However, with just a few easy to apply techniques it is possible to see a great improvement without affecting journey times by a significant amount or holding people up.

Indeed, when I first hired a hybrid car I achieved 51mpg but using these easy tips I was able to increase this to nearly 77mpg(vs. the 80.7mpg ‘official’ figure):

1) Correct tyre pressures

Making sure that the tyres are at the recommended pressures is important. It is also sometimes possible to use a recommended eco tyre pressure setting to gain another increase, although this can come with a reduction in ride quality so I prefer to stick to the standard pressure recommendation.

2) Gentle electric eco acceleration

Hybrids have an eco power gauge – using the first half of the eco band when possible results in making good use of the battery and motor.

3) Efficient cruising speeds

In the UK the maximum speed limit is 70mph, whereas in parts of Europe theirs is around 80mph.

Rough data shows the difference in MPG you can obtain from different cruising speeds:

60mph -70mpg

70mph – 60mpg

(80mph where allowed – 50mpg)
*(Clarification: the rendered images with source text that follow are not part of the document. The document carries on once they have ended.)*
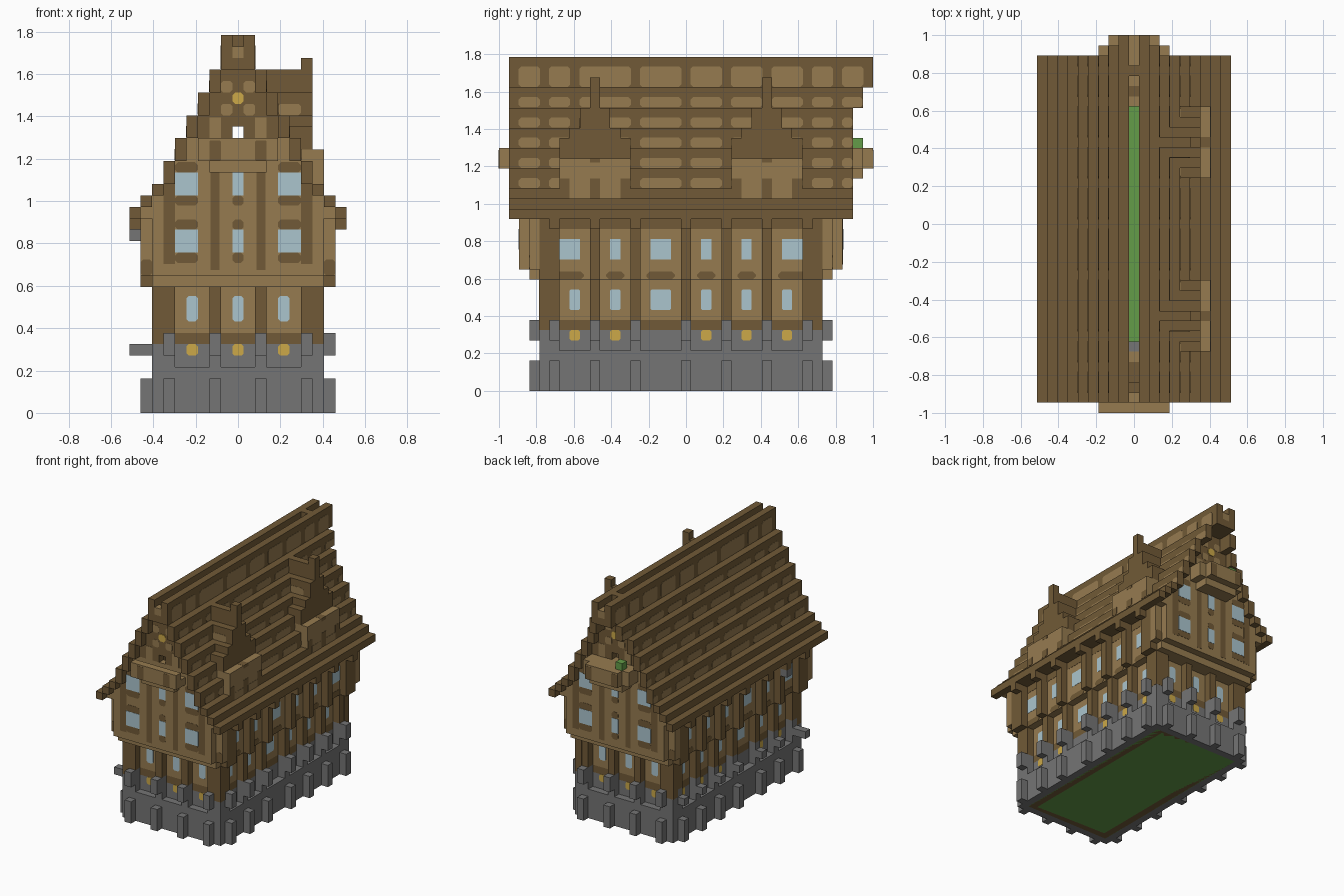
import bpy, bmesh

cube = bpy.data.objects.get("Cube")
if cube:
    bpy.data.objects.remove(cube)

U = 2 / 37          # size of one building block
NAMES = ["dark timber", "light timber", "stone", "window glass", "lamp gold", "grass green"]
COLORS = [(113, 90, 55), (150, 123, 80), (117, 117, 117),
          (171, 197, 206), (204, 169, 72), (99, 156, 72)]
DARK, LIGHT, STONE, GLASS, GOLD, GREEN = range(6)


def linear(c):
    c /= 255
    return c / 12.92 if c <= 0.04045 else ((c + 0.055) / 1.055) ** 2.4


materials = []
for name, rgb in zip(NAMES, COLORS):
    m = bpy.data.materials.new(name)
    m.use_nodes = True
    col = (*[linear(c) for c in rgb], 1)
    m.diffuse_color = col
    m.node_tree.nodes["Principled BSDF"].inputs["Base Color"].default_value = col
    materials.append(m)

parts = {}


def point(x, y, z):
    return ((x - 9.5) * U, (y - 18.5) * U, z * U)


def prism(part, mat, low, high):
    bm = parts.setdefault(part, bmesh.new())
    a = [bm.verts.new(point(*p)) for p in low]
    b = [bm.verts.new(point(*p)) for p in high]
    n = len(a)
    faces = [bm.faces.new(a[::-1]), bm.faces.new(b)]
    faces += [bm.faces.new((a[i], a[(i + 1) % n], b[(i + 1) % n], b[i])) for i in range(n)]
    for f in faces:
        f.material_index = mat


def box(part, mat, x0, x1, y0, y1, z0, z1):
    base = [(x0, y0), (x1, y0), (x1, y1), (x0, y1)]
    prism(part, mat, [(*p, z0) for p in base], [(*p, z1) for p in base])


def ring(part, mat, x0, x1, y0, y1, z0, z1, t=1):
    for a, b in ((x0, x0 + t), (x1 - t, x1)):
        box(part, mat, a, b, y0, y1, z0, z1)
    for a, b in ((y0, y0 + t), (y1 - t, y1)):
        box(part, mat, x0 + t, x1 - t, a, b, z0, z1)


def plate(part, mat, side, edge, a0, a1, z0, z1, cut=0.0, thick=0.03):
    """Thin panel on a wall facing front, back, right or left, with cut corners."""
    outline = [(a0, z0), (a1, z0), (a1, z1), (a0, z1)]
    if cut:
        outline = [(a0 + cut, z0), (a1 - cut, z0), (a1, z0 + cut), (a1, z1 - cut),
                   (a1 - cut, z1), (a0 + cut, z1), (a0, z1 - cut), (a0, z0 + cut)]
    out = edge + (thick if side in "BR" else -thick)
    if side in "FB":
        prism(part, mat, [(a, edge, z) for a, z in outline], [(a, out, z) for a, z in outline])
    else:
        prism(part, mat, [(edge, a, z) for a, z in outline], [(out, a, z) for a, z in outline])


def ends(e):
    return (("F", e), ("B", 36 - e))


def flanks(e):
    return (("L", e), ("R", 19 - e))


def stud(part, mat, side, edge, a0, a1, z0, z1):
    """Block standing one unit out of a wall."""
    plate(part, mat, side, edge, a0, a1, z0, z1, thick=1)


END_POSTS = [3, 7, 11, 15]
SIDE_POSTS = [5, 9, 13, 18, 22, 26, 30]

# Floor and stone base
box("floor", GREEN, 3, 16, 5, 31, 0, 0.5)
ring("floor_border", DARK, 3, 16, 5, 31, 0, 0.6)
ring("stone_base", STONE, 2, 17, 4, 32, 0, 4)
ring("stone_upper_wall", STONE, 3, 16, 5, 31, 4, 6)
ring("sill_beam", DARK, 3, 16, 5, 31, 6, 7)

# Ground floor walls, posts and stone buttresses
ring("ground_wall", LIGHT, 3, 16, 5, 31, 7, 11)
for walls, posts, edge in ((ends, END_POSTS, 4), (flanks, SIDE_POSTS, 2)):
    for side, e in walls(edge):
        inner = e + (1 if side in "FL" else -1)
        for a in posts:
            stud("stone_buttresses", STONE, side, e, a, a + 1, 0, 3)
            stud("stone_piers", STONE, side, inner, a, a + 1, 4, 7)
            stud("stone_corbels", STONE, side, e, a, a + 1, 5, 6 if side == "L" else 7)
            stud("ground_posts", DARK, side, inner, a, a + 1, 7, 11)
box("loose_stone", STONE, 0, 1, 5, 6, 5, 6)
box("hanging_stone", STONE, 0, 1, 9, 10, 15, 16)
for x in (2, 16):
    for y in (4, 31):
        box("corner_stones", STONE, x, x + 1, y, y + 1, 4, 6)
        box("corner_posts", DARK, x - 0.02, x + 1.02, y - 0.02, y + 1.02, 6, 12)

# Ground floor windows and lamps
for side, e in ends(5):
    for i in (5, 9, 13):
        plate("ground_windows", GLASS, side, e, i, i + 1, 8, 10.2, 0.2)
        plate("lamps", GOLD, side, e, i, i + 1, 5, 6, 0.2)
for side, e in flanks(3):
    for a, b in ((7, 8), (11, 12), (15, 17), (20, 21), (24, 25), (28, 29)):
        plate("ground_windows", GLASS, side, e, a, b, 8, 10, 0.1)
        if b - a == 1:
            plate("lamps", GOLD, side, e, a, b, 5, 6, 0.15)

# Overhanging upper floor
ring("jetty_beam", LIGHT, 2, 17, 3, 33, 11, 12, 2)
ring("upper_wall", LIGHT, 2, 17, 2, 34, 12, 17)
for side, e in flanks(2):
    for a in SIDE_POSTS:
        stud("upper_posts", DARK, side, e, a, a + 1, 11, 17)
        stud("eave_brackets", DARK, side, e - 1 if side == "L" else e + 1, a, a + 1, 16, 17)
    for a in (4, 31):
        stud("upper_posts", DARK, side, e, a, a + 1, 11, 17)
    for a in (3, 32):
        stud("corner_brackets", LIGHT, side, e, a, a + 1, 12, 17)
        plate("corner_bracket_trim", DARK, "F" if a == 3 else "B", 3 if a == 3 else 33,
              1 if side == "L" else 17, 2 if side == "L" else 18, 12, 13.4, 0.2)
    plate("wall_plate", DARK, side, e, 3, 33, 16, 17)
    for a, b in ((6, 8), (11, 12), (15, 17), (20, 21), (24, 25), (28, 30)):
        plate("upper_windows", GLASS, side, e, a, b, 13, 15)
        plate("window_aprons", DARK, side, e, a - 0.4, b + 0.4, 11, 11.8, 0.3)

# Stepped roof: half width, bottom and top of each course
COURSES = [(9.5, 17, 18), (8.5, 18, 19), (7.5, 19, 20), (6.5, 20, 22), (5.5, 22, 24),
           (4.5, 24, 26), (3.5, 26, 28), (2.5, 28, 30), (1.5, 30, 33)]
PATCHES = [(2, 4), (5, 7), (8, 13), (14, 18), (19, 22), (23, 26), (27, 30), (31, 33), (34, 36)]
for hw, z0, z1 in COURSES:
    back = 37 if z0 == 30 else 36 if z0 == 28 else 35
    lap = 1 if z0 == 30 else 2
    for t, y0, y1 in ((1, 1, back), (lap, 3, 33)):
        box("roof_left", DARK, 9.5 + hw - t, 9.5 + hw, y0, y1, z0, z1)
        box("roof_right", DARK, 9.5 - hw, 9.5 - hw + t, y0, y1, z0, z1)
    if z0 >= 20:
        for side, e in flanks(9.5 - hw):
            for a, b in PATCHES:
                top = z0 + 2.1 if z0 == 30 else z0 + 1.05
                plate("roof_patches", LIGHT, side, e, a - 0.05, min(b + 0.05, back),
                      z0 + 0.05, top, 0.25)
    # gable wall behind each course, with a small opening high up
    left, right = 10.5 - hw, 8.5 + hw
    for y in (2, 33):
        if z0 == 24:
            for a, b in ((left, 9), (10, right)):
                box("gable_wall", DARK, a, b, y, y + 1, 24, 25)
            box("gable_wall", DARK, left, right, y, y + 1, 25, 26)
        elif z0 < 30:
            box("gable_wall", LIGHT if z0 < 24 else DARK, left, right, y, y + 1, z0, z1)
for y0, y1 in ((1, 2), (34, 37)):
    box("ridge_ends", DARK, 9, 10, y0, y1, 30, 31)
    box("ridge_ends", LIGHT, 9, 10, y0, y1, 31, 32)
box("ridge_ends", DARK, 9, 10, 33, 34, 32, 33)
for mat, y0, y1 in ((DARK, 3, 5), (LIGHT, 5, 6), (STONE, 6, 7), (LIGHT, 30, 31),
                    (DARK, 31, 32), (LIGHT, 32, 33)):
    box("loft_blocks", mat, 9, 10, y0, y1, 17, 20)

# Gable timbers, windows and ornament
for side, e in ends(2):
    for a in (7, 11):
        plate("gable_timbers", DARK, side, e, a + 0.1, a + 0.9, 12.5, 23)
        plate("gable_infill", LIGHT, side, e, a, a + 1, 24, 25.8)
    for a in (3, 15):
        plate("gable_timbers", DARK, side, e, a, a + 1, 13, 21)
    for a, b in ((4, 6), (9, 10), (13, 15)):
        for z in (14, 19):
            plate("gable_windows", GLASS, side, e, a, b, z, z + 2, thick=0.06)
            plate("gable_window_trim", DARK, side, e, a, b, z - 0.9, z, 0.25)
            plate("gable_window_trim", DARK, side, e, a, b, z + 2, z + 2.9, 0.25)
    for a in (8, 10):
        for z in (26, 28):
            plate("gable_infill", LIGHT, side, e, a, a + 1, z, z + 1, 0.2)
    plate("gable_ornament", GOLD, side, e, 9, 10, 27, 28, 0.25, 0.1)

# Balconies
box("front_balcony", LIGHT, 7, 12, 1, 2, 21, 22)
box("front_balcony", LIGHT, 6, 13, 0, 1, 22, 24)
box("front_balcony", LIGHT, 6, 13, 1, 2, 22, 23)
box("back_balcony", LIGHT, 7, 12, 34, 36, 21, 22)
box("back_balcony", LIGHT, 6, 13, 34, 36, 22, 24)
box("back_balcony", LIGHT, 7, 12, 36, 37, 22, 24)
for a in (7, 11):
    plate("balcony_posts", DARK, "F", 0, a, a + 1, 22, 23.8, 0.1)
    plate("balcony_posts", DARK, "B", 37, a, a + 1, 22, 23.8, 0.1)
box("balcony_plant", GREEN, 7, 8, 35, 36, 24, 25)

# Two dormers on the left slope
for c in (9.5, 26.5):
    box("dormer_wall", LIGHT, 13, 17, c - 3.5, c + 3.5, 20, 23)
    for s in (-3, 0, 3):
        plate("dormer_trim", DARK, "R", 17, c + s - 0.5, c + s + 0.5, 20, 21)
    for s in (-1.5, 1.5):
        plate("dormer_trim", LIGHT, "R", 17, c + s - 1, c + s + 1, 19, 20)
    box("dormer_trim", DARK, 16, 17.02, c - 0.5, c + 0.5, 22.6, 23.02)
    for hw, z0, z1 in ((3.5, 23, 25), (2.5, 25, 26), (1.5, 26, 28), (0.5, 28, 30)):
        box("dormer_roof", DARK, 11, 16, c - hw, c + hw, z0, z1)
    plate("dormer_roof", LIGHT, "F", c - 1.5, 13, 15, 26, 27, 0.2)
    box("dormer_finial", DARK, 15, 16, c - 0.5, c + 0.5, 30, 31)

# Turn the collected parts into objects
for name, bm in parts.items():
    bmesh.ops.recalc_face_normals(bm, faces=bm.faces)
    me = bpy.data.meshes.new(name)
    bm.to_mesh(me)
    bm.free()
    for m in materials:
        me.materials.append(m)
    bpy.context.collection.objects.link(bpy.data.objects.new(name, me))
Therefore nearer to 60mph rather than 70mph produces the best results, even where you are allowed to go faster – as long as you aren’t holding up traffic. The difference in journey times from a 10mph speed change is often measured in just a few minutes.

4) The length of journeys

Starting from cold and bringing the engine up to temperature uses a lot of fuel. Therefore short journeys will be less efficient. The longer the journey the better the overall mpg will be, so if you can combine several short trips into one longer trip it will increase the results.

5) Putting the petrol engine to work (Pulsing)

If you go above the first half of the eco band the engine will start – engines are more efficient when they are working so increasing the acceleration when that happens (if safe to do so) to the top of the eco band means that the engine will be running more efficiently.

6) Gliding

If you see that you will have to stop ahead then lift your foot off the accelerator to begin the slowing down in advance rather than initially using the brakes. Although energy is recovered from braking, some will be lost in the conversion process. The petrol engine will shut down giving you free travel. This also leads on to my last tip:

7) ‘Stealth mode’

Many hybrids can run on electric power up to 30/40mph – you can take advantage of this when you are cruising by lifting your foot off the accelerator and then very gently reapplying it. That way you remain on the electric motor rather than having the petrol engine run at a low work level.

When running in ‘stealth mode’ on the electric motor and also at low speeds you do need to be aware that you will be much quieter than a normal car, so should watch out for pedestrians and animals who may not have heard you.

Disclaimer – as always, safety is the number one priority above economy. You can access the highway code online here.